the book of james
The book of James and the gospel of Matthew are the two most Jewish books of the New Testament. Many scholars believe evidence suggests there were actually written versions of these book in either Hebrew or Aramaic that were later translated into Greek. They were certainly written to Jews who shared the same worldview and language of the author. If that’s true, then these books give a uniquely clear view into the teachings of Jesus as his first hearers would have understood them. But we’ll only see through this window clearly if we look with Hebrew eyes. Here’s a look at James through Hebrew eyes.
James Series 8: In this final session on the book of James, James makes the transition from more commentary on harmful practices and attitudes among those in his community—speaking ill of each other, arrogantly believing one’s own capacity to control circumstances independently of God, swearing—back to prayer and submission to God. And in this transition, he comes full circle from the acceptance of life’s difficulties and challenges with which he began, to the acceptance of our most basic relationship with life.
James Series 7: James continues to hammer on the theme of making our actions match the ends we seek in Kingdom. He points to counter-kingdom practices and action he witnesses in his community—the fights, quarrels, covetousness—and harshly admonishes his people. But again, we need to resist the temptation to just see more rules to follow here. James tells us to draw near to God, humble ourselves, submit, and allow ourselves to let go and descend into a kind of mourning, a sense of loss of all the things we held dear in order to find what is really dear in life.

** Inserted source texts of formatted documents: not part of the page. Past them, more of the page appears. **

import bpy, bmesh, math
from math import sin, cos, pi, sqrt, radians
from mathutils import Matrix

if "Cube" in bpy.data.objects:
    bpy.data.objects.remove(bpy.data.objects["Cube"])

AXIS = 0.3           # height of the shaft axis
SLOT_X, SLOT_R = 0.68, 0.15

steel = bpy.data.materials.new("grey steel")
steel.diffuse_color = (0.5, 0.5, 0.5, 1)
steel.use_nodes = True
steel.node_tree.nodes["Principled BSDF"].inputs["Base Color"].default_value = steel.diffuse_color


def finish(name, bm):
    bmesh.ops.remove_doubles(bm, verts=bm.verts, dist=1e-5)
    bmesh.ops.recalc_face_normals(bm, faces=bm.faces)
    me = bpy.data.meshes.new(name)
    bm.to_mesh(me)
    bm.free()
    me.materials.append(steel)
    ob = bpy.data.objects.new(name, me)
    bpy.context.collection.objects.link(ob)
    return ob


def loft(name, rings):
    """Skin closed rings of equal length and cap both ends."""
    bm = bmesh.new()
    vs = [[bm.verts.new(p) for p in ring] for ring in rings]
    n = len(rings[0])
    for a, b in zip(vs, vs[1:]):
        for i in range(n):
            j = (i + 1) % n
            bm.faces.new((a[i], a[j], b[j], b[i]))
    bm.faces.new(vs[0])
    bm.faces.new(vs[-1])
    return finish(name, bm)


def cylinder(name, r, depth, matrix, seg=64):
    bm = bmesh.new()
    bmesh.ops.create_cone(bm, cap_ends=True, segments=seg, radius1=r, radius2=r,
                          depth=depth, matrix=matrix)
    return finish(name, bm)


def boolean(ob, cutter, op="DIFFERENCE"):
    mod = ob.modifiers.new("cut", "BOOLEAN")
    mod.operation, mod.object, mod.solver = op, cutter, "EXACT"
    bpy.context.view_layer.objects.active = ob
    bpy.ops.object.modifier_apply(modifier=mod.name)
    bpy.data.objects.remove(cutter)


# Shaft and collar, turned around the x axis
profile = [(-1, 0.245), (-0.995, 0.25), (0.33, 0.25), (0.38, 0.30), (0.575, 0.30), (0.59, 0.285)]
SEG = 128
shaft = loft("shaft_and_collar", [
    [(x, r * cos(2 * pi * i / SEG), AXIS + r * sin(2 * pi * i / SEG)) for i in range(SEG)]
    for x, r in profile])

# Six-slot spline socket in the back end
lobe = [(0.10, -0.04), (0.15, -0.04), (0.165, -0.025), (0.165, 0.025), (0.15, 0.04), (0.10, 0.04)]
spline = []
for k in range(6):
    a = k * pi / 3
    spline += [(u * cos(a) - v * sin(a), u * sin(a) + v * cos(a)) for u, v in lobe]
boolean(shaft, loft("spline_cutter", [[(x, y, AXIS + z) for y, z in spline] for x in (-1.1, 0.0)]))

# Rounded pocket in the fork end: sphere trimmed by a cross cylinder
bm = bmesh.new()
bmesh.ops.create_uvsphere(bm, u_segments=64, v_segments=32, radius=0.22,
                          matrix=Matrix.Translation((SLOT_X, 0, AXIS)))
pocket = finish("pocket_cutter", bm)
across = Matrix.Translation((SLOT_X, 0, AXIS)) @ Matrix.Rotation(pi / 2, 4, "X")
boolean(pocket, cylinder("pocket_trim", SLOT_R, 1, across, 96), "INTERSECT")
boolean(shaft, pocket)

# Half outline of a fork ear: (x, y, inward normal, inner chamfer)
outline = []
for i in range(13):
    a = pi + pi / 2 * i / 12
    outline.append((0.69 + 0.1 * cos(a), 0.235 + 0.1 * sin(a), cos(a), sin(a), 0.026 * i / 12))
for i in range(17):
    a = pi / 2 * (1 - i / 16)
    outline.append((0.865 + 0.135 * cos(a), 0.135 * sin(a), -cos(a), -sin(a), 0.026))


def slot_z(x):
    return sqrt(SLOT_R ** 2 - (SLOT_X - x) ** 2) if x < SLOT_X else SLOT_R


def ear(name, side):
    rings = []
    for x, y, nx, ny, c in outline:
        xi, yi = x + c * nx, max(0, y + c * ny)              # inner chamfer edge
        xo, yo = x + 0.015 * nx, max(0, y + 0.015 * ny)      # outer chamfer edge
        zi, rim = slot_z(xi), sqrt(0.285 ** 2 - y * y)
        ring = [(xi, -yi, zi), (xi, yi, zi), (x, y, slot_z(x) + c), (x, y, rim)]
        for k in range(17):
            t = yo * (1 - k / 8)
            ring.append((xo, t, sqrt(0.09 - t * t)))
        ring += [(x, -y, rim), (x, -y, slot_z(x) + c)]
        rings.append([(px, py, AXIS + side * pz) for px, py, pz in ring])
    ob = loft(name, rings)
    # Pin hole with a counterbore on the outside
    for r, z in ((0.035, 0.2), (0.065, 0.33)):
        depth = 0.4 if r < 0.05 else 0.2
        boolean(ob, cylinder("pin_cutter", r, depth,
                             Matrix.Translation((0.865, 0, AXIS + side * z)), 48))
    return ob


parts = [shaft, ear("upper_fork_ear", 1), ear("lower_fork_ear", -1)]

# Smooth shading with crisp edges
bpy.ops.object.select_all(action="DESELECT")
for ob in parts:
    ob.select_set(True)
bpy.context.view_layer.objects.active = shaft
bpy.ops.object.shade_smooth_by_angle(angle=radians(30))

James Series 6: Continuing to develop his theme of the law of liberty, James is determined that we understand how fully becoming the law as Jesus framed it—the fulfilling of law as opposed to mere rule following—was the embodiment of faith. His famous passage about the power of the tongue comparing it to rudders on ships and bits on horses is a colorful way of restating Jesus’ teaching that it’s not what goes into man that defiles him, but what comes out. It’s tempting to see these admonitions as more rules to follow, but James is trying to convey that we must use the same means as the ends we seek.

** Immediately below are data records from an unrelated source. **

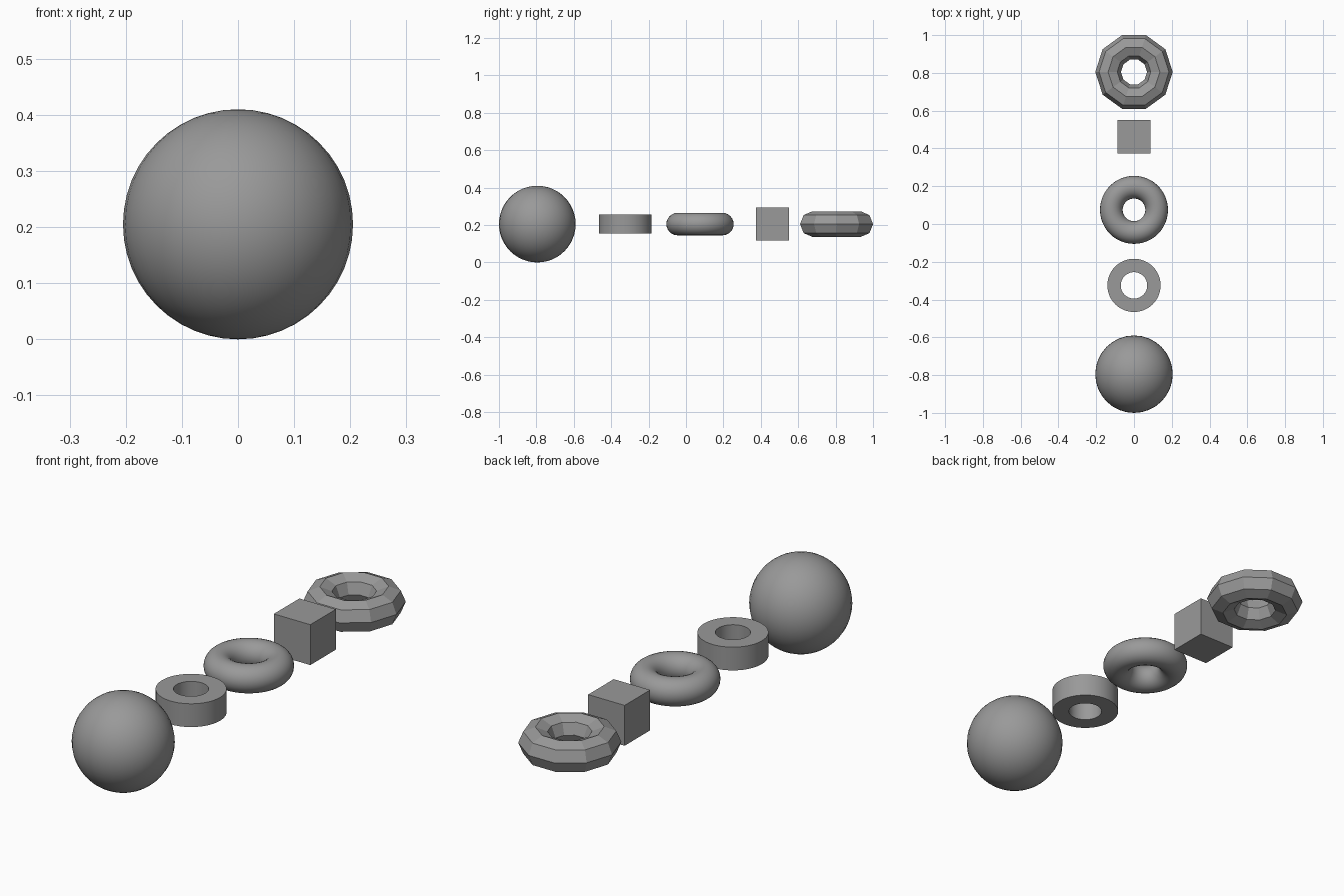
import bpy, bmesh, math
from mathutils import Matrix

cube = bpy.data.objects.get("Cube")
if cube:
    bpy.data.objects.remove(cube, do_unlink=True)

AXIS_Z = 0.205

grey = bpy.data.materials.new("neutral_grey")
grey.use_nodes = True
colour = (0.32, 0.32, 0.32, 1)
grey.diffuse_color = colour
grey.node_tree.nodes["Principled BSDF"].inputs["Base Color"].default_value = colour


def finish(name, bm, y, smooth):
    """Turn a bmesh into a part placed along the row."""
    bmesh.ops.recalc_face_normals(bm, faces=bm.faces)
    mesh = bpy.data.meshes.new(name)
    bm.to_mesh(mesh)
    bm.free()
    mesh.materials.append(grey)
    obj = bpy.data.objects.new(name, mesh)
    bpy.context.collection.objects.link(obj)
    obj.location = (0, y, AXIS_Z)
    if smooth:
        bpy.ops.object.select_all(action='DESELECT')
        obj.select_set(True)
        bpy.context.view_layer.objects.active = obj
        bpy.ops.object.shade_smooth_by_angle(angle=math.radians(35))
    return obj


def lathe(name, profile, steps, y, smooth):
    """Sweep a closed (radius, height) profile around the vertical axis."""
    bm = bmesh.new()
    rings = []
    for i in range(steps):
        a = math.tau * i / steps
        rings.append([bm.verts.new((r * math.cos(a), r * math.sin(a), z))
                      for r, z in profile])
    n = len(profile)
    for i in range(steps):
        here, there = rings[i], rings[(i + 1) % steps]
        for j in range(n):
            k = (j + 1) % n
            bm.faces.new((here[j], there[j], there[k], here[k]))
    return finish(name, bm, y, smooth)


def circle(major, minor, count):
    return [(major + minor * math.cos(math.tau * i / count),
             minor * math.sin(math.tau * i / count)) for i in range(count)]


# Smooth ball at the front
bm = bmesh.new()
bmesh.ops.create_uvsphere(bm, u_segments=32, v_segments=24, radius=0.205)
finish("ball", bm, -0.795, True)

# Short hollow tube
tube_profile = [(0.07, -0.051), (0.141, -0.051), (0.141, 0.051), (0.07, 0.051)]
lathe("tube", tube_profile, 48, -0.325, True)

# Smooth ring
lathe("smooth_ring", circle(0.12, 0.06, 24), 48, 0.075, True)

# Plain block
bm = bmesh.new()
bmesh.ops.create_cube(bm, size=0.177)
finish("block", bm, 0.463, False)

# Faceted ring at the back
lathe("faceted_ring", circle(0.137, 0.068, 8), 10, 0.805, False)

James Series 5: James launches into another major theme of his book, the law of liberty. At first glance, his phrase seems to be an oxymoron—joining two completely contradictory terms. Isn’t law the opposite of liberty? But its very definition, law limits and restricts freedom for the greater good of the group. So what is a law of liberty? James speaks of being a doer of the word and not just a hearer, that action is necessary, that hearing without doing is just another way of saying faith without works is dead. James is zeroing in on the essential point that though law as we understand it, restricts, and such law is not what Jesus or James are teaching.

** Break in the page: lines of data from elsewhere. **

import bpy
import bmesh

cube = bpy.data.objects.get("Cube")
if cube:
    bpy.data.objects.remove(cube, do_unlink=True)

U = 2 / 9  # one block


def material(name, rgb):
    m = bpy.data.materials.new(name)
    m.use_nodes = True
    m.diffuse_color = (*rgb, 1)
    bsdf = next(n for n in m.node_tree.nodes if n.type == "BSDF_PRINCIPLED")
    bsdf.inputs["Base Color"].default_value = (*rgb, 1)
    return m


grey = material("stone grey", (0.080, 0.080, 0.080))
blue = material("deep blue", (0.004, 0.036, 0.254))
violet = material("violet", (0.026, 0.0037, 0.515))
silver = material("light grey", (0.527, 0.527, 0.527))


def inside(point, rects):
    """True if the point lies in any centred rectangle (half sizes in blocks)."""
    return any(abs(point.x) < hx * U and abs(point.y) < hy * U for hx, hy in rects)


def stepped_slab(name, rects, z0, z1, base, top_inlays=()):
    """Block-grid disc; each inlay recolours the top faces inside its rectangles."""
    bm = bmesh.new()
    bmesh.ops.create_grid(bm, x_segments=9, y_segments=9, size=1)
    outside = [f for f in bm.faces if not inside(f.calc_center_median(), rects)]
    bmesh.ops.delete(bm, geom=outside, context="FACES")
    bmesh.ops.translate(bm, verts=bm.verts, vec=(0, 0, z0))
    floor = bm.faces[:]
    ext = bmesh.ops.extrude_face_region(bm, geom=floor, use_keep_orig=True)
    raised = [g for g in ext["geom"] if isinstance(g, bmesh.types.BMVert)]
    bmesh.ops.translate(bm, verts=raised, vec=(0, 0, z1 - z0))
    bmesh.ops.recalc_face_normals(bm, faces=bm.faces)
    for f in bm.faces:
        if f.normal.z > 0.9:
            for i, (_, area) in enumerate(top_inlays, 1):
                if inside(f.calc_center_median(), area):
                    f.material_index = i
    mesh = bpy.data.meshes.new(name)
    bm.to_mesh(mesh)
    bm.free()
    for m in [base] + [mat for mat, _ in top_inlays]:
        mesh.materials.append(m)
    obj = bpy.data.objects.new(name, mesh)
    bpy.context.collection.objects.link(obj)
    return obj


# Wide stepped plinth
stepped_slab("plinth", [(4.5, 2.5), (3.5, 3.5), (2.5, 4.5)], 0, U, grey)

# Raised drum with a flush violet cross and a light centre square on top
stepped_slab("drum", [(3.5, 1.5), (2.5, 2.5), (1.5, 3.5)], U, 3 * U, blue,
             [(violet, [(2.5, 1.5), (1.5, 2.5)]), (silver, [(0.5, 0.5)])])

James Series 4: James was Jesus’ brother or close relative or friend—the language of the New Testament can mean any of the above—and perhaps because of such closeness, James teaches in much the same style as Jesus. In the Sermon on the Mount, Jesus begins with the Beatitudes, a picture of the finished product, an end view of the process of kingdom. James also first presents the big, general principles that function the same way. But as does Jesus in the Sermon, James now begins to break down the big concepts into day to day details. How do these principles play out moment by moment?
James Series 3: Coming back to the book of James after Christmas and the start of a new year, we are reminded that time, all we know of time, the passage of time, is circular. The only reason we know time is passing is because earth and moon, planets and stars turn in their circles. The movement of circles is the movement of time. Life is circular too—circles within circles, and James’ book, taking us on a journey to define life on Jesus’ Way moves in circles as well. His topics don’t neatly lay out along a straight logical line, but recur in circular patterns. At first glance, it seems chaotic and disordered, but as a metaphor for life, it makes perfect sense.
James Series 2: James tells us in the opening verses of his book that we should count it all joy when we encounter various difficulties because the testing of our faith produces endurance and the endurance produces a perfect result in which we lack for nothing. James then moves on to talk about asking for wisdom, asking without doubt, persevering to reward, the nature of temptation and presence. If we look at these verses from a Western point of view, we will have a complete misunderstanding of what James is saying in his Eastern way to an Eastern audience.
James Series 1: James, the brother of Jesus, the man who led the early Jerusalem church for the first thirty years after the crucifixion was the pillar of the Eastern Church and yet is relatively unknown in the West. Western tradition portrays Peter as the head of the early Jewish followers of Jesus, but the East has always maintained James in that position. The book that bears his name was quite possibly a catechism for early Jewish followers and converts and is beautiful in its clarity and brevity and focus on the big questions as well as the essential details of life. Moving nearly verse by verse, we’ll take a look at how James led his brother’s followers through those first difficult years, trying to follow Jesus’ Way through persecution from both Jewish and Roman authorities.